From the entries below, give the number of lines where the word "BLACK" occurs, and nothing else.

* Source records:
*****
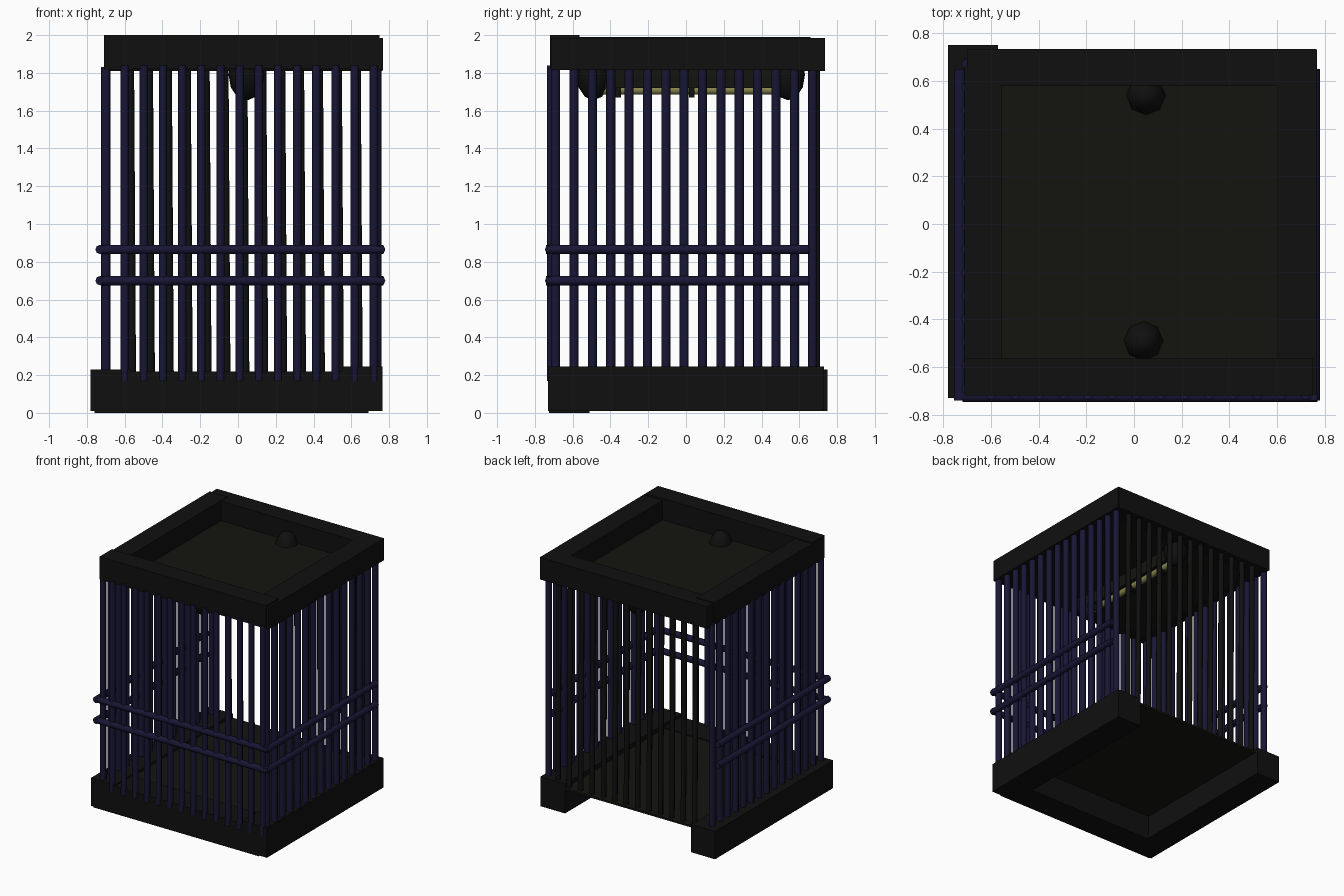
import bpy, math
from mathutils import Vector

if "Cube" in bpy.data.objects:
    bpy.data.objects.remove(bpy.data.objects["Cube"])


def material(name, rgb):
    m = bpy.data.materials.new(name)
    m.diffuse_color = (*rgb, 1)
    m.use_nodes = True
    m.node_tree.nodes["Principled BSDF"].inputs["Base Color"].default_value = m.diffuse_color
    return m


BLACK = material("black_frame", (0.005, 0.005, 0.005))
PANEL = material("dark_panel", (0.007, 0.007, 0.005))
NAVY = material("navy_bars", (0.009, 0.008, 0.035))
YELLOW = material("light_yellow", (0.25, 0.24, 0.08))


def box(name, x, y, z, mat=BLACK):
    mid = [(a + b) / 2 for a, b in (x, y, z)]
    bpy.ops.mesh.primitive_cube_add(size=1, location=mid)
    o = bpy.context.object
    o.name = name
    o.scale = [b - a for a, b in (x, y, z)]
    o.data.materials.append(mat)
    return o


def rod(name, a, b, r, mat=NAVY, sides=8):
    a, b = Vector(a), Vector(b)
    d = b - a
    bpy.ops.mesh.primitive_cylinder_add(vertices=sides, radius=r, depth=d.length,
                                        location=(a + b) / 2)
    o = bpy.context.object
    o.name = name
    o.rotation_euler = d.to_track_quat('Z', 'Y').to_euler()
    o.data.materials.append(mat)
    bpy.ops.object.shade_smooth_by_angle(angle=math.radians(50))
    return o


# base: three beams, open at the back, with a raised floor
box("base_left_beam", (-0.78, -0.57), (-0.73, 0.75), (0.01, 0.23))
box("base_right_beam", (0.55, 0.765), (-0.73, 0.73), (0.01, 0.245))
box("base_front_beam", (-0.76, 0.69), (-0.725, -0.51), (0.0, 0.22))
box("floor", (-0.70, 0.70), (-0.68, 0.73), (0.195, 0.21), PANEL)

# top frame around a sunken ceiling
box("top_front_beam", (-0.71, 0.75), (-0.72, -0.565), (1.82, 2.0))
box("top_back_beam", (-0.70, 0.765), (0.58, 0.735), (1.81, 1.985))
box("top_left_beam", (-0.71, -0.555), (-0.715, 0.66), (1.815, 1.99))
box("top_right_beam", (0.60, 0.768), (-0.715, 0.73), (1.815, 1.985))
box("ceiling", (-0.62, 0.66), (-0.62, 0.64), (1.815, 1.83), PANEL)

# front bars overlap the outside of the base and top
for i in range(14):
    x = -0.60 + i * 0.1015
    rod("front_bar", (x, -0.715, 0.17), (x, -0.715, 1.84), 0.022)

# side bars line up with each other
for i in range(15):
    y = -0.69 + i * 0.0972
    rod("left_bar", (-0.70, y, 0.19), (-0.70, y, 1.83), 0.024)
    rod("right_bar", (0.735, y, 0.20), (0.735, y, 1.83), 0.024)

# back bars stand on the rear edge of the floor
for i in range(13):
    x = -0.56 + i * 0.1
    rod("back_bar", (x, 0.69, 0.20), (x - 0.01, 0.69, 1.83), 0.02, BLACK)

# paired horizontal rails on the front and both sides
for z in (0.70, 0.865):
    rod("front_rail", (-0.72, -0.722, z), (0.77, -0.722, z), 0.025)
    rod("left_rail", (-0.73, -0.74, z), (-0.73, 0.65, z), 0.025)
    rod("right_rail", (0.755, -0.74, z), (0.755, 0.65, z), 0.025)

# ceiling light: housing, glowing tube, clips and rounded ends
box("light_housing", (-0.01, 0.09), (-0.50, 0.55), (1.72, 1.82), PANEL)
rod("light_tube", (0.04, -0.48, 1.71), (0.04, 0.52, 1.71), 0.025, YELLOW)
for y in (-0.36, 0.03, 0.38):
    box("tube_clip", (0.01, 0.07), (y - 0.015, y + 0.015), (1.67, 1.73))
for y, x in ((-0.49, 0.04), (0.54, 0.05)):
    bpy.ops.mesh.primitive_uv_sphere_add(segments=8, ring_count=6, radius=0.09,
                                         location=(x, y, 1.79))
    end = bpy.context.object
    end.name = "light_end_cap"
    end.scale.z = 1.5
    end.data.materials.append(BLACK)
    bpy.ops.object.shade_smooth_by_angle(angle=math.radians(60))
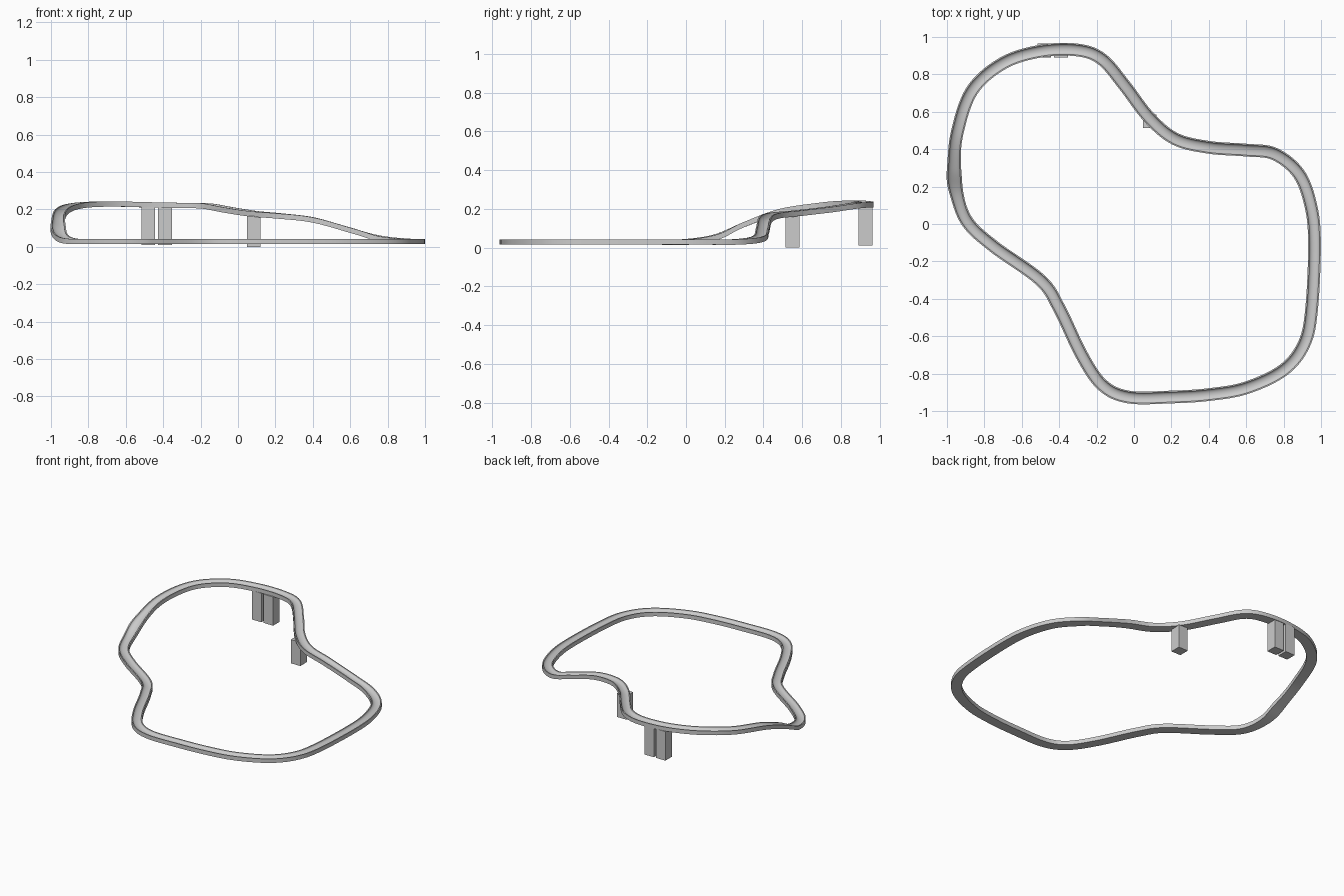
import bpy, bmesh, math
from mathutils import Vector

if "Cube" in bpy.data.objects:
    bpy.data.objects.remove(bpy.data.objects["Cube"])

# Centre line of the closed track: x, y, height of the underside
PATH = [(-.03, -.925, .015), (.2, -.925, .015), (.4, -.912, .015), (.6, -.876, .015),
        (.8, -.78, .015), (.91, -.64, .015), (.95, -.45, .015), (.965, -.1, .015),
        (.945, .1, .015), (.88, .27, .016), (.75, .375, .032), (.6, .395, .075),
        (.4, .41, .13), (.22, .455, .151), (.08, .57, .163), (-.05, .74, .183),
        (-.17, .88, .204), (-.3, .93, .207), (-.5, .924, .211), (-.7, .86, .215),
        (-.865, .715, .205), (-.945, .49, .172), (-.962, .3, .105), (-.948, .16, .042),
        (-.89, .01, .016), (-.75, -.12, .015), (-.5, -.3, .015), (-.4, -.45, .015),
        (-.28, -.7, .015), (-.17, -.86, .015)]
HALF, H, RIM, DEPTH, STEPS = .034, .028, .007, .017, 8


def spline(points):
    out, n = [], len(points)
    for i in range(n):
        a, b, c, d = (Vector(points[(i + k) % n]) for k in (-1, 0, 1, 2))
        for s in range(STEPS):
            t = s / STEPS
            out.append(.5 * (2 * b + (c - a) * t + (2 * a - 5 * b + 4 * c - d) * t * t
                             + (3 * b - a - 3 * c + d) * t ** 3))
    return out


# Gutter profile: flat underside, thin rims, rounded groove
profile = [(-HALF, 0), (HALF, 0), (HALF, H)]
profile += [((HALF - RIM) * math.cos(math.pi * k / 10), H - DEPTH * math.sin(math.pi * k / 10))
            for k in range(11)]
profile.append((-HALF, H))

# Sweep the profile around the loop, keeping it upright
bm = bmesh.new()
line = spline(PATH)
n, m = len(line), len(profile)
rings = []
for i, p in enumerate(line):
    tan = line[(i + 1) % n] - line[i - 1]
    side = Vector((tan.y, -tan.x, 0)).normalized()
    # slightly wider section where the left side reaches the ground
    wide = 1 + .2 * math.exp(-((p.y - .24) / .08) ** 2) * (p.x < -.8)
    rings.append([bm.verts.new(p + side * u * wide + Vector((0, 0, v))) for u, v in profile])
for i in range(n):
    a, b = rings[i], rings[(i + 1) % n]
    for j in range(m):
        k = (j + 1) % m
        bm.faces.new((a[j], a[k], b[k], b[j]))
bmesh.ops.recalc_face_normals(bm, faces=bm.faces)
mesh = bpy.data.meshes.new("track")
bm.to_mesh(mesh)
bm.free()
track = bpy.data.objects.new("track", mesh)
bpy.context.collection.objects.link(track)
bpy.context.view_layer.objects.active = track
track.select_set(True)
bpy.ops.object.shade_smooth_by_angle(angle=math.radians(35))

# Square support posts
for i, (x, y, z0, z1) in enumerate([(-.48, .928, .01, .212), (-.39, .928, .01, .21),
                                    (.085, .55, 0, .165)]):
    bpy.ops.mesh.primitive_cube_add(size=1, location=(x, y, (z0 + z1) / 2))
    post = bpy.context.object
    post.name = f"support_post_{i + 1}"
    post.scale = (.073, .073, z1 - z0)
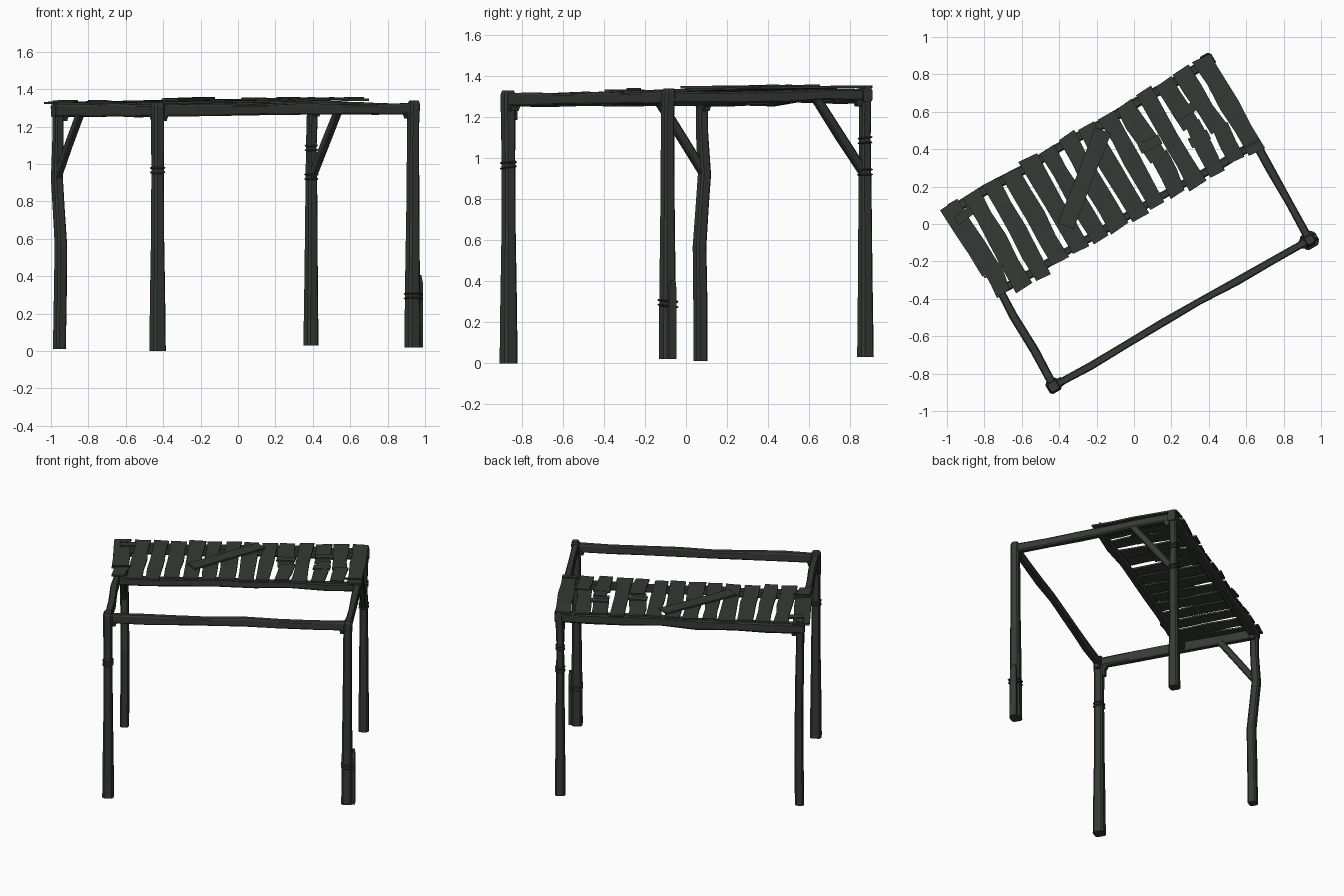
import bpy, bmesh, math, random
from mathutils import Vector

if "Cube" in bpy.data.objects:
    bpy.data.objects.remove(bpy.data.objects["Cube"])

random.seed(4)
wood = bpy.data.materials.new("dark green wood")
wood.diffuse_color = (0.036, 0.043, 0.035, 1)
wood.use_nodes = True
wood.node_tree.nodes["Principled BSDF"].inputs["Base Color"].default_value = wood.diffuse_color

# Frame runs at an angle: U along the long side, V from back to front
ang = math.atan2(0.80, 1.37)
U = Vector((math.cos(ang), math.sin(ang), 0))
V = Vector((math.sin(ang), -math.cos(ang), 0))
Z = Vector((0, 0, 1))
O = Vector((-0.96, 0.08, 0))


def P(u, v, z):
    return O + U * u + V * v + Z * z


def loft(name, pts, sizes, a, b, chamfer=0.35):
    """Loft a (chamfered) rectangle through pts; sizes are half extents along a and b."""
    bm = bmesh.new()
    k = 1 - chamfer
    if chamfer:
        sec = [(1, -k), (1, k), (k, 1), (-k, 1), (-1, k), (-1, -k), (-k, -1), (k, -1)]
    else:
        sec = [(1, -1), (1, 1), (-1, 1), (-1, -1)]
    rings = [[bm.verts.new(p + a * (s * h[0]) + b * (t * h[1])) for s, t in sec]
             for p, h in zip(pts, sizes)]
    n = len(sec)
    for r0, r1 in zip(rings, rings[1:]):
        for i in range(n):
            bm.faces.new((r0[i], r0[(i + 1) % n], r1[(i + 1) % n], r1[i]))
    bm.faces.new(rings[0])
    bm.faces.new(rings[-1])
    bmesh.ops.recalc_face_normals(bm, faces=bm.faces)
    me = bpy.data.meshes.new(name)
    bm.to_mesh(me)
    bm.free()
    me.materials.append(wood)
    ob = bpy.data.objects.new(name, me)
    bpy.context.collection.objects.link(ob)
    return ob


def jit(s):
    return random.uniform(-s, s)


def post(name, stations):
    """stations: x, y, z, half width"""
    loft(name, [Vector(s[:3]) for s in stations], [(s[3], s[3]) for s in stations], U, V)


def beam(name, p0, p1, hw, hh, steps=5, wob=0.006):
    d = (p1 - p0).normalized()
    side = d.cross(Z).normalized()
    up = side.cross(d)
    pts, sizes = [], []
    for i in range(steps + 1):
        w = wob if 0 < i < steps else 0
        pts.append(p0.lerp(p1, i / steps) + side * jit(w) + Z * jit(w))
        sizes.append((hw + jit(w * 0.4), hh + jit(w * 0.6)))
    loft(name, pts, sizes, side, up, 0.3)


def wrap(name, x, y, z, h):
    """Two thin bindings, slightly tilted, around a post."""
    for k in (0, 0.024):
        c = Vector((x, y, z + k))
        tilt = jit(0.1)
        ua = (U + Z * tilt).normalized()
        va = (V - Z * tilt).normalized()
        loft(name, [c - Z * 0.005, c, c + Z * 0.005],
             [(h - 0.003, h - 0.003), (h + 0.002, h + 0.002), (h - 0.003, h - 0.003)], ua, va)


# Posts
post("left_post", [(-0.955, 0.07, 0.01, 0.029), (-0.95, 0.07, 0.3, 0.029),
                   (-0.947, 0.066, 0.57, 0.028), (-0.958, 0.078, 0.75, 0.027),
                   (-0.968, 0.09, 0.92, 0.027), (-0.963, 0.078, 1.13, 0.025),
                   (-0.962, 0.078, 1.34, 0.025)])
post("front_post", [(-0.43, -0.865, 0.0, 0.037), (-0.43, -0.865, 0.3, 0.034),
                    (-0.43, -0.865, 0.65, 0.029), (-0.43, -0.866, 1.0, 0.028),
                    (-0.43, -0.868, 1.25, 0.030), (-0.43, -0.868, 1.31, 0.031),
                    (-0.43, -0.868, 1.33, 0.024)])
post("right_post", [(0.932, -0.09, 0.02, 0.036), (0.933, -0.09, 0.4, 0.033),
                    (0.935, -0.09, 0.8, 0.029), (0.936, -0.09, 1.2, 0.027),
                    (0.94, -0.085, 1.32, 0.028), (0.94, -0.085, 1.34, 0.021)])
post("back_post", [(0.39, 0.875, 0.03, 0.034), (0.391, 0.874, 0.4, 0.030),
                   (0.392, 0.873, 0.8, 0.027), (0.392, 0.872, 1.1, 0.024),
                   (0.40, 0.874, 1.355, 0.025)])

# Beams
A = Vector((-0.962, 0.078, 1.285))
B = Vector((-0.43, -0.866, 1.285))
C = Vector((0.938, -0.085, 1.297))
D = Vector((0.40, 0.872, 1.308))
beam("back_beam", A - U * 0.03, D + U * 0.03, 0.026, 0.033, 7, 0.007)
beam("front_beam", B, C, 0.019, 0.030, 7, 0.007)
beam("left_beam", A, B, 0.022, 0.032, 5, 0.005)
beam("right_beam", D, C, 0.022, 0.030, 5, 0.005)
beam("middle_beam", A.lerp(B, 0.46) - U * 0.02 + Z * 0.002, D.lerp(C, 0.46) + U * 0.02, 0.022, 0.028, 7, 0.007)

# Corner braces
beam("left_brace", Vector((-0.965, 0.085, 0.93)), A + V * 0.24 - Z * 0.01, 0.017, 0.022, 2, 0.002)
beam("back_brace", Vector((0.393, 0.873, 0.92)), D + V * 0.28 - Z * 0.01, 0.017, 0.022, 2, 0.002)

# Small joint blocks under the beam ends
for p, d in ((B, -V), (B, U), (A, U), (C, -U), (D, V)):
    q = p + d * 0.038
    loft("joint_block", [q - Z * 0.055, q - Z * 0.02], [(0.012, 0.014), (0.02, 0.024)], U, V, 0.2)
q = B - V * 0.03
loft("front_post_peg", [q - Z * 0.10, q - Z * 0.03], [(0.014, 0.016)] * 2, U, V, 0.2)

# Bindings and splint
wrap("front_post_binding", -0.43, -0.866, 0.955, 0.034)
wrap("right_post_binding", 0.937, -0.088, 0.28, 0.042)
wrap("back_post_binding", 0.392, 0.873, 0.92, 0.031)
wrap("back_post_binding", 0.392, 0.873, 1.075, 0.029)
s = Vector((0.935, -0.09, 0)) + U * 0.042
loft("splint", [s + Z * 0.02, s + Z * 0.36, s + Z * 0.405 - V * 0.006],
     [(0.009, 0.022), (0.009, 0.021), (0.008, 0.010)], U, V, 0)


# Roof planks
def deck(u, v):
    return 1.327 + 0.014 * u - 0.010 * max(v, 0)


def plank(name, u, v0, v1, hw, skew=0.0, lift=0.0, steps=4):
    pts, sizes = [], []
    for i in range(steps + 1):
        t = i / steps
        v = v0 + (v1 - v0) * t
        pts.append(P(u + jit(0.004) + skew * (t - 0.5), v, deck(u, v) + lift))
        sizes.append((hw + jit(0.005), 0.006))
    slant = (U + V * jit(0.12) + Z * jit(0.03)).normalized()
    loft(name, pts, sizes, slant, Z, 0)


broken = {0: 0.40, 9: 0.33, 11: 0.27, 12: 0.36}
for i in range(14):
    u = -0.005 + i * 0.1195
    v0, v1 = -0.03 + jit(0.012), 0.54 + jit(0.018)
    hw = 0.048 + jit(0.004)
    if i in broken:
        m = broken[i]
        plank("broken_plank_back", u, v0, m - 0.015, hw, 0.012, 0, 3)
        plank("broken_plank_front", u + 0.012, m - 0.03, v1, hw * 0.9, -0.02, 0.006, 2)
    else:
        plank("plank", u, v0, v1, hw, jit(0.012))

# Loose pieces lying across the planks
def strip(name, x0, y0, x1, y1, hw, z0, z1, hh=0.005):
    p0, p1 = Vector((x0, y0, z0)), Vector((x1, y1, z1))
    side = (p1 - p0).cross(Z).normalized()
    loft(name, [p0, p0.lerp(p1, 0.5), p1], [(hw, hh), (hw * 0.95, hh), (hw, hh)], side, Z, 0)


strip("diagonal_plank", -0.365, -0.01, -0.165, 0.50, 0.046, 1.345, 1.352, 0.006)
strip("patch_piece", 0.03, 0.40, 0.14, 0.455, 0.028, 1.349, 1.351)
strip("patch_piece", 0.22, 0.57, 0.32, 0.63, 0.026, 1.352, 1.354)
strip("patch_piece", 0.30, 0.43, 0.40, 0.48, 0.028, 1.350, 1.352)
strip("patch_piece", -0.95, 0.015, -0.87, 0.075, 0.025, 1.337, 1.338)
strip("plank_binding", -0.80, -0.285, -0.70, -0.225, 0.006, 1.337, 1.338)
strip("plank_binding", 0.57, 0.395, 0.67, 0.45, 0.006, 1.354, 1.354)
*****
* FINAL ANSWER: 4